__Brief__:
Go through the entries below and copy every line that holds the word "outer".

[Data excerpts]

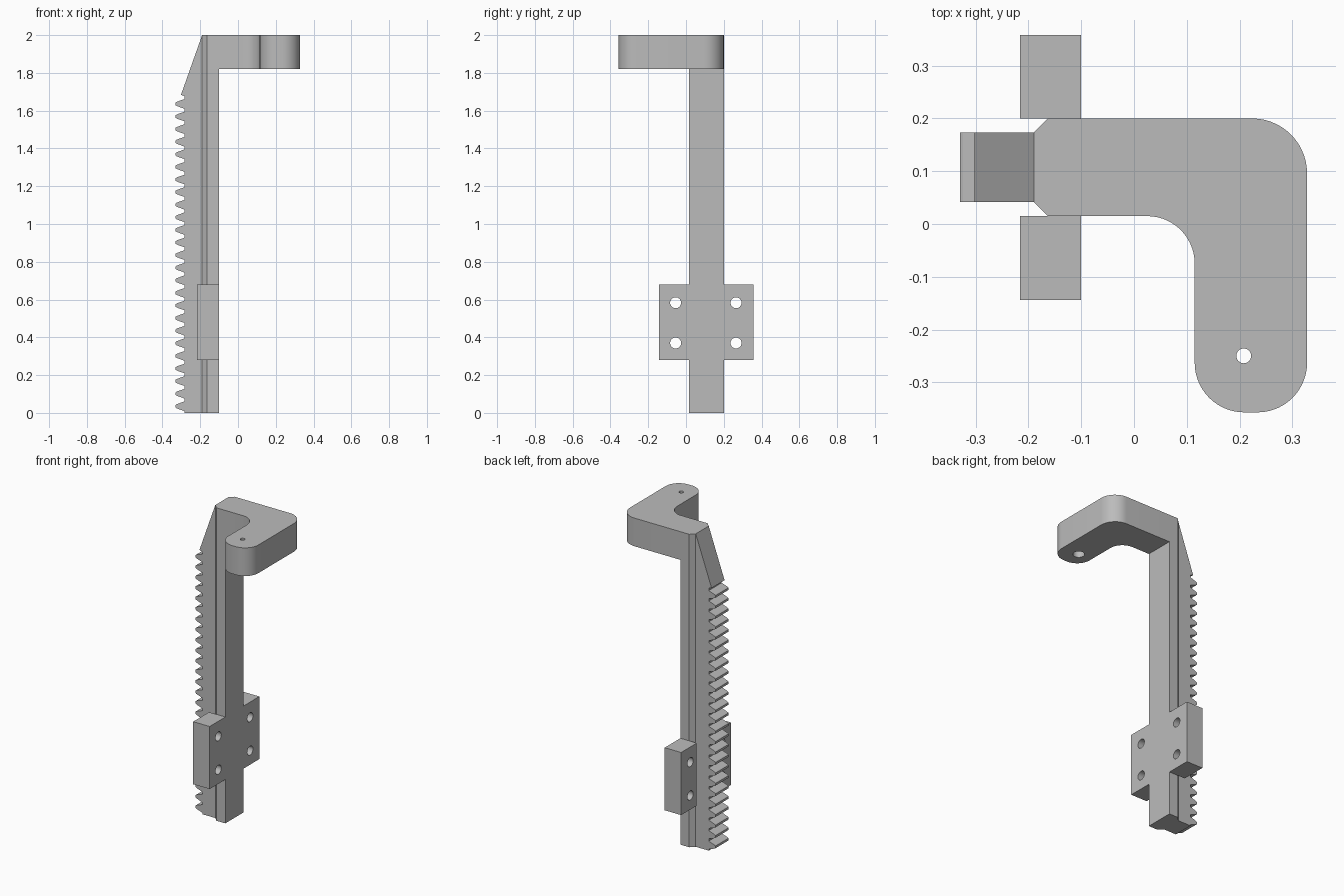
import bpy, bmesh, math
from mathutils import Vector

if "Cube" in bpy.data.objects:
    bpy.data.objects.remove(bpy.data.objects["Cube"], do_unlink=True)

grey = bpy.data.materials.new("plain grey")
grey.use_nodes = True
COLOR = (0.5, 0.5, 0.5, 1)
grey.diffuse_color = COLOR
grey.node_tree.nodes["Principled BSDF"].inputs["Base Color"].default_value = COLOR


def extrude(name, points, direction):
    """Closed outline pushed along a direction into a solid."""
    bm = bmesh.new()
    face = bm.faces.new([bm.verts.new(p) for p in points])
    new = bmesh.ops.extrude_face_region(bm, geom=[face])["geom"]
    bmesh.ops.translate(bm, vec=direction,
                        verts=[v for v in new if isinstance(v, bmesh.types.BMVert)])
    bmesh.ops.recalc_face_normals(bm, faces=bm.faces)
    mesh = bpy.data.meshes.new(name)
    bm.to_mesh(mesh)
    bm.free()
    mesh.materials.append(grey)
    obj = bpy.data.objects.new(name, mesh)
    bpy.context.collection.objects.link(obj)
    return obj


def drill(obj, start, direction, radius):
    """Cut a round hole from start along direction."""
    side = Vector(direction).orthogonal().normalized()
    up = Vector(direction).normalized().cross(side)
    ring = [Vector(start) + radius * (math.cos(a) * side + math.sin(a) * up)
            for a in (i * math.tau / 32 for i in range(32))]
    cutter = extrude("hole_cutter", ring, direction)
    cutter.hide_render = True
    mod = obj.modifiers.new("hole", "BOOLEAN")
    mod.operation, mod.solver, mod.object = "DIFFERENCE", "EXACT", cutter
    bpy.context.view_layer.objects.active = obj
    bpy.ops.object.modifier_apply(modifier=mod.name)
    bpy.data.objects.remove(cutter, do_unlink=True)


def smooth(obj):
    bpy.ops.object.select_all(action="DESELECT")
    obj.select_set(True)
    bpy.context.view_layer.objects.active = obj
    bpy.ops.object.shade_smooth_by_angle(angle=math.radians(30))


def arc(cx, cy, r, start, end, z, steps=14):
    angles = [math.radians(start + (end - start) * i / steps) for i in range(steps + 1)]
    return [(cx + r * math.cos(a), cy + r * math.sin(a), z) for a in angles]


Y0, Y1 = 0.015, 0.20          # column sides
R0, R1 = 0.042, 0.173         # rack sides
BACK, BEVEL, FACE = -0.19, -0.163, -0.10
ARM = 1.82                    # underside of the arm

# Column with two bevelled edges beside the rack
column = extrude("column", [(BACK, R0, 0), (BEVEL, Y0, 0), (FACE, Y0, 0),
                            (FACE, Y1, 0), (BEVEL, Y1, 0), (BACK, R1, 0)], (0, 0, ARM))

# Bent arm on top of the column
outline = [(BACK, R1, ARM), (BACK, R0, ARM), (BEVEL, Y0, ARM)]
outline += arc(0.025, -0.075, 0.09, 90, 0, ARM)
outline += arc(0.209, -0.263, 0.094, 180, 270, ARM)
outline += arc(0.234, -0.263, 0.094, 270, 360, ARM)
outline += arc(0.224, 0.096, 0.104, 0, 90, ARM)
outline += [(BEVEL, Y1, ARM)]
arm = extrude("bent_arm", outline, (0, 0, 2 - ARM))
drill(arm, (0.208, -0.25, 1.7), (0, 0, 0.5), 0.014)
drill(arm, (0.208, -0.25, 1.7), (0, 0, 0.22), 0.034)
smooth(arm)

# Toothed rack with a sloped top
PITCH, ROOT = 0.0667, -0.282
flank = [(ROOT, 0.026), (-0.309, 0.0167), (-0.324, 0.011), (-0.33, 0.007)]
profile = [(BACK, 0), (ROOT, 0)]
for i in range(25):
    mid = 0.035 + i * PITCH
    profile += [(x, mid - h) for x, h in flank]
    profile += [(x, mid + h) for x, h in reversed(flank)]
top_mid = 0.035 + 25 * PITCH
profile += [(ROOT, top_mid - 0.026), (-0.302, top_mid - 0.019), (BACK, 2)]
rack = extrude("toothed_rack", [(x, R0, z) for x, z in profile], (0, R1 - R0, 0))

# Pair of mounting flanges, two screw holes each
for name, inner, outer, hole in (("front_flange", Y0, -0.144, -0.055),
                                 ("back_flange", Y1, 0.358, 0.265)):
    corners = [(FACE, inner, 0.28), (FACE, outer, 0.28),
               (FACE, outer, 0.68), (FACE, inner, 0.68)]
    flange = extrude(name, corners, (-0.116, 0, 0))
    for z in (0.37, 0.583):
        drill(flange, (0, hole, z), (-0.4, 0, 0), 0.029)
    smooth(flange)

__Written solution__:
for name, inner, outer, hole in (("front_flange", Y0, -0.144, -0.055),
    corners = [(FACE, inner, 0.28), (FACE, outer, 0.28),
               (FACE, outer, 0.68), (FACE, inner, 0.68)]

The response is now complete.